— Here’s something hysterical: everyone outside of Auburn looked at the reports that the AU compliance department and the NCAA met the Thursday before the Georgia game, and assumed that meeting was where the NCAA warned Auburn they shouldn’t be playing Newton and Auburn responded by saying SCREW YOU GUYS, WE DO WHAT WE WANT.
Instead, the stunningly neat-n’-tidy resolution this week suggests that what happened was that the NCAA and Auburn came together to agree on the package of facts delivered to the SEC this week, and on which the Cam decision was based. The moment where we were told Auburn was thumbing its nose at the NCAA was, in fact, the moment where Auburn and the NCAA were working most closely together.
I believe the phrase is “LOL.”
— Speaking of that particular incident, it’s worth noting that it was the Atlanta TV report and good ol’ P-Marsh who reported the facts of that meeting — that Cecil admitted to asking for money but that Cam was in the dark, and that the NCAA came away giving Cam the OK to keep playing — while the national media was losing its head. It’s the Auburn-centric whispers that Cam would be OK all along that have been proven right while the work of the likes of Joe Schad has been proven irrelevant at best and outright unfactual at worst.
The lesson: where Auburn is concerned, we ought to get our scoop from the Auburn-based media. Not everything they did during this saga covered them in glory (the energy with which they played whack-a-mole with the sources in the Evans/Thamel reports could have been better used at times), but most of the truly important facts of this story have been found in places other than the national media. It’s the truth.
— OK, lastly, we’ll need to remember: this isn’t over yet. It’s not as not over as many would have us believe. But as long as the NCAA is still poking around Cecil Newton’s financial past, as long as the Mississippi Sec. of State is talking to Rogers and Bell, as long as the FBI is still out there lurking like some X-Files villain, there remains the distinct possibility there’s some new landmine yet to be uncovered that could blow everything to hell.
No, I don’t expect that to be the case; given his bumbling attempts to shake down the folks at State, I really don’t see Cecil as the kind of criminal mastermind who could (by all accounts) cooperate fully with the NCAA and Auburn, while a horde of reporters dig into his activities for weeks on end, and the specter of the FBI and their IRS buddies potentially threatening him with jail time, and still manage to keep a sum like $180,000 completely hid. I’d like to think that if there was anything to find, it would have been found by now.

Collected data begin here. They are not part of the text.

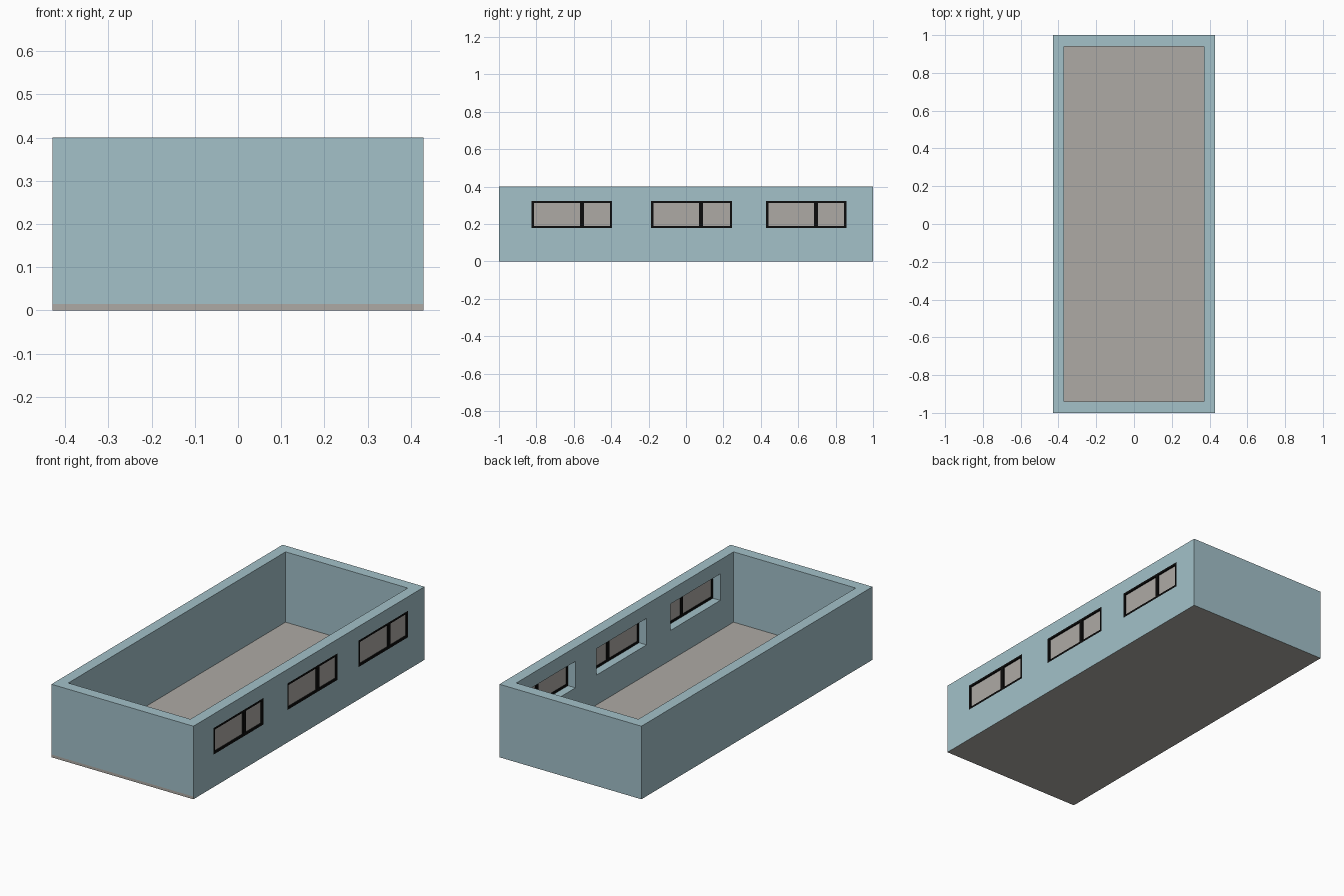
import bpy, bmesh
from mathutils import Vector

if "Cube" in bpy.data.objects:
    bpy.data.objects.remove(bpy.data.objects["Cube"])

W, L, H = 0.43, 1.0, 0.40      # half width, half length, height
T = 0.06                       # wall thickness
FLOOR = 0.015                  # floor slab thickness
Z0, Z1 = 0.178, 0.323          # window bottom and top
FD = 0.015                     # window frame depth


def material(name, srgb):
    m = bpy.data.materials.new(name)
    lin = [(c / 255 / 12.92) if c < 11 else ((c / 255 + 0.055) / 1.055) ** 2.4 for c in srgb]
    m.diffuse_color = (*lin, 1)
    m.use_nodes = True
    m.node_tree.nodes["Principled BSDF"].inputs["Base Color"].default_value = m.diffuse_color
    return m


blue = material("pale_blue_wall", (163, 193, 201))
beige = material("warm_grey", (174, 170, 165))
black = material("black_frame", (12, 12, 12))


def boxes(name, spans, mats):
    """One object made of boxes given as (low corner, high corner)."""
    bm = bmesh.new()
    for lo, hi in spans:
        lo, hi = Vector(lo), Vector(hi)
        vs = bmesh.ops.create_cube(bm, size=1)["verts"]
        for v in vs:
            v.co = (lo + hi) / 2 + v.co * (hi - lo)
    me = bpy.data.meshes.new(name)
    bm.to_mesh(me)
    bm.free()
    ob = bpy.data.objects.new(name, me)
    bpy.context.collection.objects.link(ob)
    for m in mats:
        me.materials.append(m)
    return ob


def cut(ob, cutter):
    mod = ob.modifiers.new("cut", 'BOOLEAN')
    mod.operation = 'DIFFERENCE'
    mod.solver = 'EXACT'
    mod.object = cutter
    bpy.context.view_layer.objects.active = ob
    bpy.ops.object.modifier_apply(modifier=mod.name)
    bpy.data.objects.remove(cutter)


# Floor slab: its edge is wall coloured except along the front
floor = boxes("floor", [((-W, -L, 0), (W, L, FLOOR))], [beige, blue])
for p in floor.data.polygons:
    if abs(p.normal.x) > 0.5 or p.normal.y > 0.5:
        p.material_index = 1

# Wall ring with three openings on the right side
windows = [(-0.825, -0.395), (-0.187, 0.247), (0.428, 0.857)]
walls = boxes("walls", [((-W, -L, FLOOR), (W, L, H))], [blue])
cut(walls, boxes("room_cutter", [((-W + T, -L + T, -1), (W - T, L - T, 1))], [blue]))
cut(walls, boxes("window_cutter",
                 [((W - 0.2, a, Z0), (W + 0.2, b, Z1)) for a, b in windows], [blue]))

# Windows: black frame with off-centre mullion and a thin recessed pane
B = 0.012
for i, (a, b) in enumerate(windows, 1):
    x0, x1 = W - FD, W
    m = a + 0.268
    boxes(f"window_frame_{i}", [
        ((x0, a, Z0), (x1, b, Z0 + B)),
        ((x0, a, Z1 - B), (x1, b, Z1)),
        ((x0, a, Z0 + B), (x1, a + B, Z1 - B)),
        ((x0, b - B, Z0 + B), (x1, b, Z1 - B)),
        ((x0, m - 0.011, Z0 + B), (x1, m + 0.011, Z1 - B)),
    ], [black])
    boxes(f"window_pane_{i}", [((W - 0.011, a + B / 2, Z0 + B / 2),
                                (W - 0.008, b - B / 2, Z1 - B / 2))], [beige])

But I don’t know it, not just yet. Until we get another delirium-inducing NCAA press release, we can’t breathe entirely easy. Easier, sure. But we’re not there yet.